The Historical Biogeography of Fagaceae: Tracking the Tertiary History of Temperate and Subtropical Forests of the Northern Hemisphere
- P. Manos, A. M. Stanford
- Environmental ScienceInternational Journal of Plant Sciences
- 1 November 2001
Two phylogenetic analyses on genera with intercontinentally disjunct distributions suggested an Asian origin for the genus Fagus with bidirectional migration to Europe and North America, consistent with a paraphyletic assemblage of Asian species and intercontinental exchange via the Bering Land Bridge (BLB).
Hydraulic traits are influenced by phylogenetic history in the drought-resistant, invasive genus Juniperus (Cupressaceae).
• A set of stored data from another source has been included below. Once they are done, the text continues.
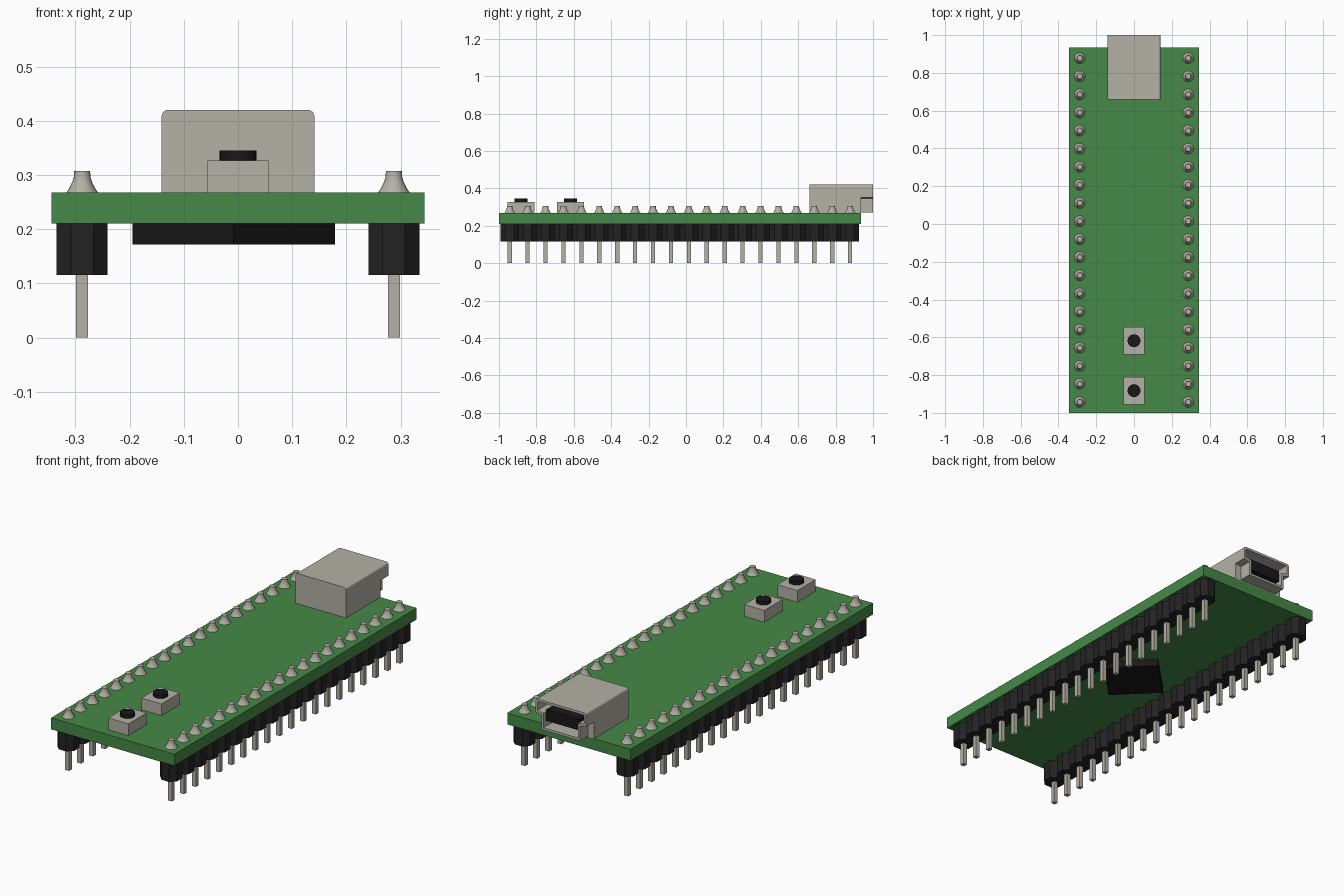
import bpy, bmesh, math
from mathutils import Matrix, Vector

cube = bpy.data.objects.get("Cube")
if cube:
    bpy.data.objects.remove(cube, do_unlink=True)


def material(name, r, g, b):
    m = bpy.data.materials.new(name)
    m.diffuse_color = (r, g, b, 1)
    m.use_nodes = True
    m.node_tree.nodes["Principled BSDF"].inputs["Base Color"].default_value = (r, g, b, 1)
    return m


GREEN = material("board green", 0.06, 0.25, 0.063)
METAL = material("tin metal", 0.46, 0.44, 0.38)
PLASTIC = material("header black", 0.016, 0.016, 0.016)
BLACK = material("chip black", 0.009, 0.009, 0.009)


def finish(name, bm, mat, smooth=False):
    bmesh.ops.recalc_face_normals(bm, faces=bm.faces)
    me = bpy.data.meshes.new(name)
    bm.to_mesh(me)
    bm.free()
    me.materials.append(mat)
    ob = bpy.data.objects.new(name, me)
    bpy.context.collection.objects.link(ob)
    if smooth:
        bpy.ops.object.select_all(action="DESELECT")
        ob.select_set(True)
        bpy.context.view_layer.objects.active = ob
        bpy.ops.object.shade_smooth_by_angle(angle=math.radians(40))
    return ob


def add_box(bm, lo, hi, turn=0):
    lo, hi = Vector(lo), Vector(hi)
    mat = (Matrix.Translation((lo + hi) / 2) @ Matrix.Rotation(turn, 4, "Z")
           @ Matrix.Diagonal((*(hi - lo), 1)))
    bmesh.ops.create_cube(bm, size=1, matrix=mat)


def box(name, lo, hi, mat, turn=0):
    bm = bmesh.new()
    add_box(bm, lo, hi, turn)
    return finish(name, bm, mat)


def add_loft(bm, loops):
    """Bridge equal-length point loops in order and cap both ends."""
    rings = [[bm.verts.new(p) for p in loop] for loop in loops]
    n = len(rings[0])
    for a, b in zip(rings, rings[1:]):
        for i in range(n):
            j = (i + 1) % n
            bm.faces.new((a[i], a[j], b[j], b[i]))
    bm.faces.new(rings[0][::-1])
    bm.faces.new(rings[-1])


def circle(x, y, z, r, n=16):
    return [(x + r * math.cos(2 * math.pi * i / n),
             y + r * math.sin(2 * math.pi * i / n), z) for i in range(n)]


# Circuit board
BOARD_TOP, BOARD_LOW = 0.268, 0.21
box("circuit_board", (-0.344, -1, BOARD_LOW), (0.344, 0.935, BOARD_TOP), GREEN)

# Main chip turned 45 degrees under the board
h = 0.132
box("main_chip", (-0.008 - h, -0.015 - h, 0.172), (-0.008 + h, -0.015 + h, BOARD_LOW),
    BLACK, math.pi / 4)

# Pin rows: header housings, square pins and solder cones
PITCH, ROW_X = 0.0958, 0.2875
pin_ys = [-0.0325 + (i - 9.5) * PITCH for i in range(20)]
cone = [(0.029, BOARD_TOP), (0.0235, 0.276), (0.0185, 0.286),
        (0.0155, 0.296), (0.0147, 0.307)]

for side, x in (("left", ROW_X), ("right", -ROW_X)):
    housing, pins, solder = bmesh.new(), bmesh.new(), bmesh.new()
    hx, hy, c = 0.047, PITCH / 2, 0.026
    octagon = [(hx, -hy + c), (hx, hy - c), (hx - c, hy), (-hx + c, hy),
               (-hx, hy - c), (-hx, -hy + c), (-hx + c, -hy), (hx - c, -hy)]
    for y in pin_ys:
        add_loft(housing, [[(x + px, y + py, z) for px, py in octagon]
                           for z in (0.115, BOARD_LOW)])
        add_box(pins, (x - 0.011, y - 0.011, 0), (x + 0.011, y + 0.011, 0.12))
        add_loft(solder, [circle(x, y, z, r) for r, z in cone])
    finish(side + "_pin_header", housing, PLASTIC)
    finish(side + "_pins", pins, METAL)
    finish(side + "_solder_joints", solder, METAL, True)

# Push buttons
for name, y in (("front", -0.882), ("rear", -0.618)):
    box(name + "_button_base", (-0.056, y - 0.073, BOARD_TOP), (0.056, y + 0.073, 0.327), METAL)
    bm = bmesh.new()
    add_loft(bm, [circle(0, y, z, 0.034, 24) for z in (0.325, 0.345)])
    finish(name + "_button_cap", bm, BLACK, True)


# Socket: full box at the rear, stepped hollow mouth overhanging the board
def socket_loop(y, w, low_w, z0, z1, step_low, step_high, r=0.012):
    half = [(low_w, z0), (low_w, step_low), (w, step_high)]
    half += [(w - r + r * math.cos(a), z1 - r + r * math.sin(a))
             for a in (math.pi / 8 * k for k in range(5))]
    pts = half + [(-px, pz) for px, pz in reversed(half)]
    return [(px, y, pz) for px, pz in pts]


bm = bmesh.new()
add_loft(bm, [
    socket_loop(0.66, 0.141, 0.141, BOARD_TOP, 0.42, 0.30, 0.352),
    socket_loop(0.935, 0.141, 0.141, BOARD_TOP, 0.42, 0.30, 0.352),
    socket_loop(0.935, 0.141, 0.108, 0.272, 0.42, 0.345, 0.352),
    socket_loop(1.0, 0.141, 0.108, 0.272, 0.42, 0.345, 0.352),
    socket_loop(1.0, 0.129, 0.096, 0.284, 0.408, 0.357, 0.364, 0.006),
    socket_loop(0.75, 0.129, 0.096, 0.284, 0.408, 0.357, 0.364, 0.006),
])
finish("socket_shell", bm, METAL)
box("socket_tongue", (-0.092, 0.745, 0.315), (0.092, 0.985, 0.372), BLACK)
A new phylogeny based on DNA sequences tested the relationships between vulnerability to cavitation and other traits using both traditional cross-species correlations and independent contrast correlations and found strong phylogenetic support for two clades previously based on leaf margin serration (serrate and smooth).
Phylogeny and patterns of floral diversity in the genus Piper (Piperaceae).
A phylogenetic analysis of sequences of the internal transcribed spacers of nuclear ribosomal DNA based on a worldwide sample of Piper suggested that taxa representing major geographic areas could potentially form three monophyletic groups: Asia, the South Pacific, and the Neotropics.
Systematics of Nothofagus (Nothofagaceae) based on rDNA spacer sequences (ITS): taxonomic congruence with morphology and plastid sequences.
- P. Manos
- BiologyAmerican journal of botany
- 1 August 1997
Compared to previous thought, the distribution of extant Nothofagus is informative on the area relationships of the Southern Hemisphere, once precise phylogenetic relationships are placed in the context of fossil data.
A Framework Phylogeny of the American Oak Clade Based on Sequenced RAD Data
- A. Hipp, D. Eaton, J. Cavender-Bares, Elisabeth Fitzek, R. Nipper, P. Manos
- BiologyPloS one
- 4 April 2014
This study is one of the first to demonstrate the utility of RAD-Seq data for inferring phylogeny in a 23–33 million year-old clade of oaks, and introduces a partitioned RAD visualization method to investigate the possibility that suboptimal topologies supported by large numbers of loci—due to reticulate evolution or lineage sorting—are masked by the globally optimal tree.
Phylogenetic analyses of "higher" Hamamelididae based on plastid sequence data.
The basal position of Nothofagus within the matK tree is consistent with the fossil record of "higher" hamamelids in which Noth ofagus pollen appears earlier than microfossils with affinities to other modern " Higher Hamamelididae.